▶ **What is expected**
Look through the lines below for the word "start", and copy every line that has it.
··· Supplied material ···
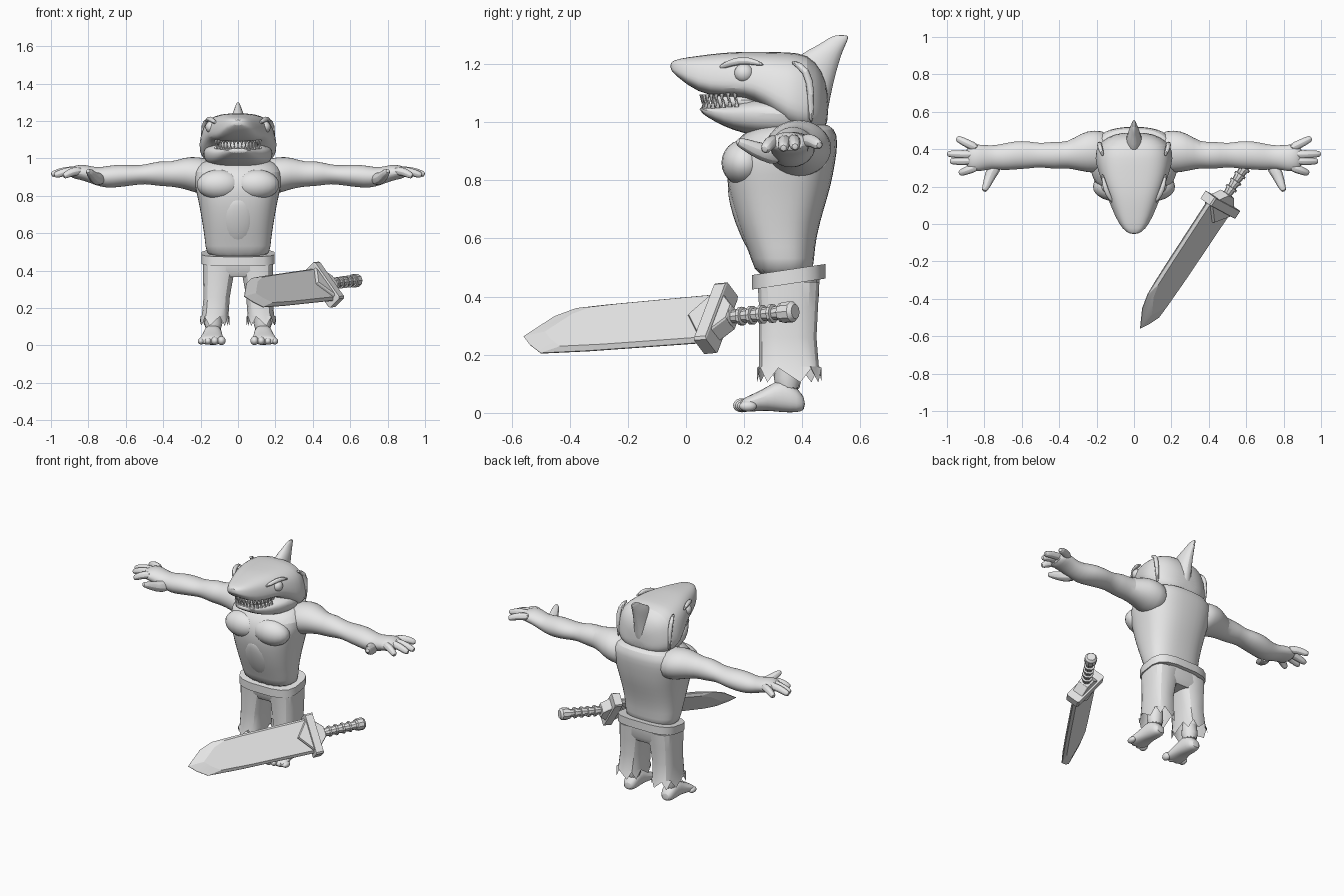
import bpy, bmesh, math
from mathutils import Vector, Matrix

if "Cube" in bpy.data.objects:
    bpy.data.objects.remove(bpy.data.objects["Cube"])

grey = bpy.data.materials.new("plain_grey")
grey.use_nodes = True
grey.diffuse_color = (0.8, 0.8, 0.8, 1)
grey.node_tree.nodes["Principled BSDF"].inputs["Base Color"].default_value = (0.8, 0.8, 0.8, 1)


def finish(name, bm, mirror=False, levels=0, angle=35):
    """Turn a bmesh into an object with optional mirroring and smoothing."""
    bmesh.ops.recalc_face_normals(bm, faces=bm.faces)
    mesh = bpy.data.meshes.new(name)
    bm.to_mesh(mesh)
    bm.free()
    mesh.materials.append(grey)
    obj = bpy.data.objects.new(name, mesh)
    bpy.context.collection.objects.link(obj)
    bpy.ops.object.select_all(action="DESELECT")
    obj.select_set(True)
    bpy.context.view_layer.objects.active = obj
    bpy.ops.object.shade_smooth_by_angle(angle=math.radians(angle))
    if mirror:
        obj.modifiers.new("mirror", "MIRROR").use_mirror_merge = False
    if levels:
        sub = obj.modifiers.new("subdivision", "SUBSURF")
        sub.levels = sub.render_levels = levels
    return obj


def skin(rings, caps=(True, True)):
    """Bridge a series of equal point rings."""
    bm = bmesh.new()
    loops = [[bm.verts.new(p) for p in ring] for ring in rings]
    n = len(loops[0])
    for a, b in zip(loops, loops[1:]):
        for i in range(n):
            bm.faces.new((a[i], a[(i + 1) % n], b[(i + 1) % n], b[i]))
    for loop, wanted in zip((loops[0], loops[-1]), caps):
        if wanted:
            bm.faces.new(loop)
    return bm


def section(axis, t, a0, a1, b0, b1, n=20, power=2.0, taper=0.0):
    """Rounded-box ring at t on the axis, spanning a0..a1 and b0..b1."""
    ring = []
    for i in range(n):
        ang = 2 * math.pi * (i + 0.5) / n
        c, s = math.cos(ang), math.sin(ang)
        c = math.copysign(abs(c) ** (2 / power), c)
        s = math.copysign(abs(s) ** (2 / power), s)
        a = (a0 + a1) / 2 + c * (1 - taper * s) * (a1 - a0) / 2
        b = (b0 + b1) / 2 + s * (b1 - b0) / 2
        ring.append({"x": (t, a, b), "y": (a, t, b), "z": (a, b, t)}[axis])
    return ring


def loft(name, axis, rows, mirror=False, levels=1, **shape):
    """Rows are (t, a0, a1, b0, b1), or (t, half width, b0, b1) about x = 0."""
    rows = [r if len(r) == 5 else (r[0], -r[1], r[1], r[2], r[3]) for r in rows]
    return finish(name, skin([section(axis, *r, **shape) for r in rows]), mirror, levels)


def tube(name, path, radii, mirror=True, sides=8):
    """Tapered round tube through a few points."""
    pts = [Vector(p) for p in path]
    rings = []
    for i, p in enumerate(pts):
        way = pts[min(i + 1, len(pts) - 1)] - pts[max(i - 1, 0)]
        turn = way.to_track_quat("Z", "Y")
        rings.append([p + turn @ Vector((radii[i] * math.cos(a), radii[i] * math.sin(a), 0))
                      for a in (2 * math.pi * k / sides for k in range(sides))])
    return finish(name, skin(rings), mirror, 1)


def blob(name, centre, size, mirror=True, tilt=0.0):
    """Stretched sphere."""
    bm = bmesh.new()
    bmesh.ops.create_uvsphere(bm, u_segments=20, v_segments=12, radius=1)
    place = Matrix.Translation(centre) @ Matrix.Rotation(tilt, 4, "X") @ Matrix.Diagonal((*size, 1))
    bmesh.ops.transform(bm, matrix=place, verts=bm.verts)
    return finish(name, bm, mirror, 0, 60)


# Torso with chest muscles and belly panel
loft("torso", "z", [
    (.46, .17, .24, .44), (.53, .175, .225, .44), (.61, .185, .19, .45),
    (.70, .2, .16, .475), (.78, .215, .14, .5), (.86, .235, .135, .515),
    (.93, .24, .16, .525), (.98, .21, .22, .515), (1.0, .13, .28, .47)], power=2.6)
blob("chest_muscle", (.1, .2, .86), (.12, .078, .08))
blob("belly_panel", (0, .2, .66), (.085, .03, .14), False, math.radians(20))

# Arms and hands
loft("arm", "x", [
    (.12, .27, .5, .8, 1.0), (.22, .27, .505, .81, 1.01), (.28, .28, .49, .835, 1.01),
    (.36, .3, .435, .85, .98), (.42, .29, .445, .85, .99), (.5, .305, .43, .865, .965),
    (.56, .295, .445, .855, .965), (.64, .29, .445, .845, .97), (.7, .285, .43, .84, .96),
    (.76, .295, .42, .855, .95), (.82, .28, .425, .88, .97), (.87, .28, .43, .89, .965),
    (.9, .3, .41, .9, .945)], mirror=True, n=16)
finger_tips = [(.935, .27, .905), (.985, .335, .91), (1.0, .375, .915), (.95, .46, .92)]
for i, tip in enumerate(finger_tips):
    root = Vector((.83, .31 + .03 * i, .935))
    mid = root.lerp(Vector(tip), .55) + Vector((0, 0, .012))
    tube("finger", [root, mid, root.lerp(Vector(tip), .9), tip], [.028, .024, .021, .012])
tube("thumb", [(.73, .33, .885), (.77, .26, .895), (.79, .2, .925), (.805, .172, .935)],
     [.045, .033, .023, .013])

# Head: skull with snout, lower jaw, mouth filling
loft("head", "y", [
    (-.055, .02, 1.18, 1.205), (-.03, .06, 1.155, 1.218), (.04, .1, 1.1, 1.228),
    (.13, .135, 1.082, 1.24), (.2, .16, 1.085, 1.242), (.27, .185, 1.05, 1.242),
    (.35, .208, .97, 1.242), (.42, .198, .955, 1.235), (.47, .135, .965, 1.18),
    (.49, .06, 1.0, 1.1)], power=3, taper=.13)
loft("lower_jaw", "y", [
    (.045, .05, 1.035, 1.055), (.1, .09, 1.0, 1.055), (.16, .13, .972, 1.06),
    (.24, .175, .95, 1.085), (.34, .195, .945, 1.08), (.44, .15, .955, 1.05)], power=2.8, taper=-.08)
loft("mouth_filling", "y", [(.085, .05, 1.03, 1.11), (.15, .09, 1.03, 1.11), (.28, .14, 1.03, 1.11)])

# Teeth along a curved gum line
bm = bmesh.new()
for row, (height, flip) in enumerate(((1.077, math.pi), (1.062, 0))):
    for i in range(17):
        a = math.radians((i - 8) * 9.5)
        spot = Vector((.122 * math.sin(a), .205 - .15 * math.cos(a) + row * .006, height + .01 * (1 - math.cos(a))))
        bmesh.ops.create_cone(bm, cap_ends=True, segments=6, radius1=.009, radius2=0, depth=.034,
                              matrix=Matrix.Translation(spot) @ Matrix.Rotation(flip, 4, "X"))
finish("teeth", bm)

# Eyes, brows, gill ridges and back fin
blob("eye", (.142, .2, 1.168), (.032, .034, .033))
tube("brow", [(.11, .11, 1.185), (.142, .16, 1.207), (.158, .21, 1.215), (.17, .27, 1.195)],
     [.008, .015, .015, .006])
tube("gill_ridge", [(.165, .36, 1.21), (.185, .42, 1.18), (.185, .43, 1.1), (.18, .43, .99)],
     [.01, .016, .016, .01])
loft("head_fin", "z", [
    (.97, .05, .4, .48), (1.1, .05, .38, .5), (1.18, .045, .34, .522), (1.235, .034, .39, .538),
    (1.265, .02, .455, .55), (1.287, .013, .485, .56), (1.3, .006, .515, .558)], n=12)

# Belt, rising slightly towards the back
belt = loft("belt", "z", [
    (.435, .18, .25, .46), (.435, .198, .226, .482), (.485, .198, .226, .482),
    (.485, .17, .25, .46)], levels=0, n=16, power=3.2)
for v in belt.data.vertices:
    v.co.z += (v.co.y - .3) * .15

# Trousers with ragged hems
loft("trouser_seat", "z", [(.365, .17, .27, .44), (.4, .185, .25, .458), (.46, .188, .245, .46)],
     levels=0, n=16, power=3.2)
rings = [section("z", *row, n=16, power=3) for row in (
    (.45, .0, .19, .245, .46), (.36, .025, .188, .25, .455), (.26, .043, .185, .25, .45), (.16, .05, .194, .25, .458))]
hem = section("z", .13, .045, .205, .243, .468, n=16, power=3)
rings.append([(x, y, z + (.025 if i % 2 else -.025)) for i, (x, y, z) in enumerate(hem)])
finish("trouser_leg", skin(rings, (True, False)), True, 0, 25)

# Shins, feet and toes
tube("shin", [(.13, .35, .3), (.13, .35, .17), (.133, .35, .06)], [.065, .055, .05], sides=12)
loft("foot", "y", [
    (.41, .11, .16, .01, .05), (.385, .09, .178, 0, .085), (.33, .086, .184, 0, .125),
    (.28, .082, .19, .008, .09), (.23, .076, .205, .004, .066), (.2, .076, .21, .002, .052),
    (.185, .085, .2, .008, .04)], mirror=True, n=14, power=2.4)
for i in range(4):
    blob("toe", (.088 + .036 * i, .192 + .007 * i, .026 - .001 * i), (.022 - .001 * i, .03, .024 - .002 * i))

# Sword frame: u runs tip to pommel, w across the blade, n through it
u = Vector((.61, .925, .078)).normalized()
w = Vector((.515, -.34, -.78))
w = (w - u * w.dot(u)).normalized()
n = u.cross(w)
frame = Matrix((u, w, n)).transposed().to_4x4()
frame.translation = (.028, -.555, .27)


def plate(name, outline, half, rim, inset, centre):
    """Slab with bevelled edges, laid out in the sword frame."""
    def layer(z, k):
        cu, cw = centre
        return [(cu + (a - cu) * k, cw + (b - cw) * k, z) for a, b in outline]
    bm = skin([layer(-half, inset), layer(-rim, 1), layer(rim, 1), layer(half, inset)])
    bm.transform(frame)
    return finish(name, bm, angle=10)


plate("blade", [(0, .01), (.04, .05), (.1, .092), (.3, .1), (.8, .107), (.8, -.107), (.3, -.102),
                (.18, -.098), (.1, -.07)], .016, .002, .88, (.8, 0))
plate("guard_bar", [(.765, -.125), (.765, .125), (.815, .125), (.815, -.125)], .045, .038, .92, (.79, 0))
plate("guard_point", [(.69, 0), (.77, .1), (.77, -.1)], .034, .026, .92, (.76, 0))
plate("guard_back", [(.81, -.08), (.81, .08), (.86, .03), (.86, -.03)], .034, .028, .92, (.83, 0))

# Ribbed grip and pommel
grip = []
for i in range(6):
    start = .82 + i * .042
    grip += [(start, .023), (start + .028, .027), (start + .028, .033), (start + .04, .033)]
grip += [(1.07, .026), (1.07, .037), (1.105, .037), (1.118, .026)]
bm = skin([section("x", t, -r, r, -r, r, n=10) for t, r in grip])
bm.transform(frame)
finish("sword_grip", bm)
···
▶ **Task output**
    start = .82 + i * .042
    grip += [(start, .023), (start + .028, .027), (start + .028, .033), (start + .04, .033)]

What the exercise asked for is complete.